From another thread:
[QUOTE=Aleksandar;1238234]Hey guys, how about moving discussion to another thread? All stuff now relates to teaching OpenGL and have nothing in common with display lists.
Teaching graphics is really interesting topics. Since 2004 I’ve been thinking of switching to pure shader based OpenGL course as a part of Computer Graphics course on undergraduate studies, but until now nothing is changed. I’ve been discourage by my coleagues, suggesting that shader based aproach is complicated for that kind of course. Even with immediate mode rendering it is pretty hard for students to do everything I give them for lab exercises. Since this is the first and only CG course, there are a lot of concepts they have to accept.
As you’ve probably noticed, I want to do everything by myself, and that’s the policy I imposed to my students in order to make them understand what’s really happening under the hood. Writting a framework for dealing with shaders is not a simple task. But if I do it for them, they’ll probably copy that framewor for other projects as being ultimate solution, which is certainly not. We have to give students knowledge how to use OpenGL not certain home-built framework.[/QUOTE]
I teach two graphics courses, one purely about CG and one where advanced CG topics relevant for game programming are a large part. The first one is extremely old, founded some time in the early 80’s, and I got it on my hands a decade ago. When I got it it had no ambition for high performance whatsoever, which I immediately changed.
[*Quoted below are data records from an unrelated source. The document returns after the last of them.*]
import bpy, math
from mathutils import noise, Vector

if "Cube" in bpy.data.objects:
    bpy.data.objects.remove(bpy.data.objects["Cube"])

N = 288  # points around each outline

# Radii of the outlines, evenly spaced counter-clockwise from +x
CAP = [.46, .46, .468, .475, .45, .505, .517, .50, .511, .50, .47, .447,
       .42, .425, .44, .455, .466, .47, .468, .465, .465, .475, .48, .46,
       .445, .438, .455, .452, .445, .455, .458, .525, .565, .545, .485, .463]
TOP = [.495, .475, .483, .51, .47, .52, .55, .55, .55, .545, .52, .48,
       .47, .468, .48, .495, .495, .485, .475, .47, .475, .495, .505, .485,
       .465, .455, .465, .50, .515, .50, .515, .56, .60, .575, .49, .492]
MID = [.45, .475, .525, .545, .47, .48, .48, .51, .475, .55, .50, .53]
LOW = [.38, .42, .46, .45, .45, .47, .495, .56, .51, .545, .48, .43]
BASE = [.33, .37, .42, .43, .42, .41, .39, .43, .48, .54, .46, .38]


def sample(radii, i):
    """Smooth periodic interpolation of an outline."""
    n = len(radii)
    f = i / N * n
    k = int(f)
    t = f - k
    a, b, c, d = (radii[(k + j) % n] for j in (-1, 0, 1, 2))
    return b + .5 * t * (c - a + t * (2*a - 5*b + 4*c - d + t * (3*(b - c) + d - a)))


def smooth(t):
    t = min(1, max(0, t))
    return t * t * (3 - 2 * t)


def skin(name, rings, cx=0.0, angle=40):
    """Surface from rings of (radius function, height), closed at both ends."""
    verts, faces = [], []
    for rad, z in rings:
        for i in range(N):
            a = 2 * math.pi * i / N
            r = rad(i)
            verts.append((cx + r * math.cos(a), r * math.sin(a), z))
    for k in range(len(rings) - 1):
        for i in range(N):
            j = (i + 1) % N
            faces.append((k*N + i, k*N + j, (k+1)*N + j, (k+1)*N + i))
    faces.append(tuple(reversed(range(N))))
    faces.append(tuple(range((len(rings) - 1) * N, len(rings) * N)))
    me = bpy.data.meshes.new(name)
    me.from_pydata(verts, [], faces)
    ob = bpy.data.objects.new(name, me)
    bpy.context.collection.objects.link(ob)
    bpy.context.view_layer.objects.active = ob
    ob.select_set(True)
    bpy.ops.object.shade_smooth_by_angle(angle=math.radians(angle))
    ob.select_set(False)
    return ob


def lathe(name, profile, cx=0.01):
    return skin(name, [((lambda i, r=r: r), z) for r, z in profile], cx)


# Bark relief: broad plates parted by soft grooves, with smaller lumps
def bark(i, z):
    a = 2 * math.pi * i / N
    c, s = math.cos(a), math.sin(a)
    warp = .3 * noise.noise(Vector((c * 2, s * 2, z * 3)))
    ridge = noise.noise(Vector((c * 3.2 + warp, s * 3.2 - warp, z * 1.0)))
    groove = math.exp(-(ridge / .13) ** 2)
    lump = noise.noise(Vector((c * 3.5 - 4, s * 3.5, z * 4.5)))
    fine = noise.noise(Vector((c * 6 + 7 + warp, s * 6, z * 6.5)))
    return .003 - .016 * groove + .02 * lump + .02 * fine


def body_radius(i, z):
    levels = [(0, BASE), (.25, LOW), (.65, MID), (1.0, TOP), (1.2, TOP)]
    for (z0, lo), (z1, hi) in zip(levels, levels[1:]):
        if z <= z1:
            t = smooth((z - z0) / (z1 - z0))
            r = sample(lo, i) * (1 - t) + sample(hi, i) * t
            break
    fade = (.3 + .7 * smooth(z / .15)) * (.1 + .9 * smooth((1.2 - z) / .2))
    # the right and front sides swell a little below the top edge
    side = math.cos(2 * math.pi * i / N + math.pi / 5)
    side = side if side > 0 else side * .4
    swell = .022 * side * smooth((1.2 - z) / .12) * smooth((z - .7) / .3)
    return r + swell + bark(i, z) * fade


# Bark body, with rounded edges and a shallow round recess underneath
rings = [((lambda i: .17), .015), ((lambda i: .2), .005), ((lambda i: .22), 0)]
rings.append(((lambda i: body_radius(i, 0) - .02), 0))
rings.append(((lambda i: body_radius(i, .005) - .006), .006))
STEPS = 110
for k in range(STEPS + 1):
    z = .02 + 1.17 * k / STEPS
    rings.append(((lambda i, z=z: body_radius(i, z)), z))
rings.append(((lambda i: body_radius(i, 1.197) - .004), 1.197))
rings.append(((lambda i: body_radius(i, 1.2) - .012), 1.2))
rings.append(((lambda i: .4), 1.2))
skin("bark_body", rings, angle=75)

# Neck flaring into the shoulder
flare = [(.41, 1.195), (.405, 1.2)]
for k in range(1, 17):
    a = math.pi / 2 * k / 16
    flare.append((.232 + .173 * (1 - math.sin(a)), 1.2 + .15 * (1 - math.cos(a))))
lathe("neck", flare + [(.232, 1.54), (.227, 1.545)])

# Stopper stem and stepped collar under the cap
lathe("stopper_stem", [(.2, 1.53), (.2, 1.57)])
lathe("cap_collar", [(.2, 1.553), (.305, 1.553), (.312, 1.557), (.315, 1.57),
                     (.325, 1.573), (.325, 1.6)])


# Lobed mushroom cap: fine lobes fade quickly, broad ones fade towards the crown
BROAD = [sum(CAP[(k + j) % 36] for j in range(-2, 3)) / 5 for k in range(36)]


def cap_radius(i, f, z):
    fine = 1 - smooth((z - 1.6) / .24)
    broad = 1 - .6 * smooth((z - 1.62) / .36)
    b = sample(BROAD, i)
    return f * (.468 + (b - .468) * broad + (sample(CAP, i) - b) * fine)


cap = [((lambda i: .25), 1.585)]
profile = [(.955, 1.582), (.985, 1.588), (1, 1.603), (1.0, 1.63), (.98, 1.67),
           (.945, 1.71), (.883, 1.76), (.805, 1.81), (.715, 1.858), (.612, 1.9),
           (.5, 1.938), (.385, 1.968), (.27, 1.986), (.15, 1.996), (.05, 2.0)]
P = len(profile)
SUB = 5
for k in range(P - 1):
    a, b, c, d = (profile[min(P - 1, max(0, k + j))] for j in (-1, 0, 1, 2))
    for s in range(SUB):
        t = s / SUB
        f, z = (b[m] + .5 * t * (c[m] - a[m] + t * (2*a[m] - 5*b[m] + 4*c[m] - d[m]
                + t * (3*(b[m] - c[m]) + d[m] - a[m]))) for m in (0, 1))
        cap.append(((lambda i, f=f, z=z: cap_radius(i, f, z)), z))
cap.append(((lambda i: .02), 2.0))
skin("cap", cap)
OpenGL got in soon. Shaders entered in 2004 when I started the second course. At that time, a"pure shader" was out of the question. Shaders were moved to the first in 2008 (because the topic was so important that it couldn’t wait for the second). This winter, I kicked out immediate mode for good, for the simple reason that 3.2 is finally propagated far enough to be considered commonplace. (There were still students in the course who had problems with unsupported OSes.)
This was a major revision, of course. All labs were completely rewritten, much of my course book was rewritten, and all lectures had to be revised. Much work, lots of just-in-time changes. The response from the students was very positive. They liked to know that they were taught modern CG, and the price in complexity was worth it (and it wasn’t as bad as it seems since all transform code turns into straight math operations and you actually win some ground there, simplification). The students performed at least as well as before (I would say that the number of downright amazing student projects grew), and in the course evaluation, they liked my approach and I even got praise for my overdrive-speed-rewritten text book as one of the best they had had (despite all the glitches that have to follow a fast revision). So the move was quite successful so I think it was worth the work.
The question of support code, frameworks, add-ons, whatever you may call them, is more relevant than before. In the labs, we use quite a bit of in-house support code for managing shaders, loading textures and models and for math operations, and that package had to grow when moving to 3.2.
So if you teach OpenGL, have you moved to 3.2 or similar non-depricated OpenGL, and how was the move?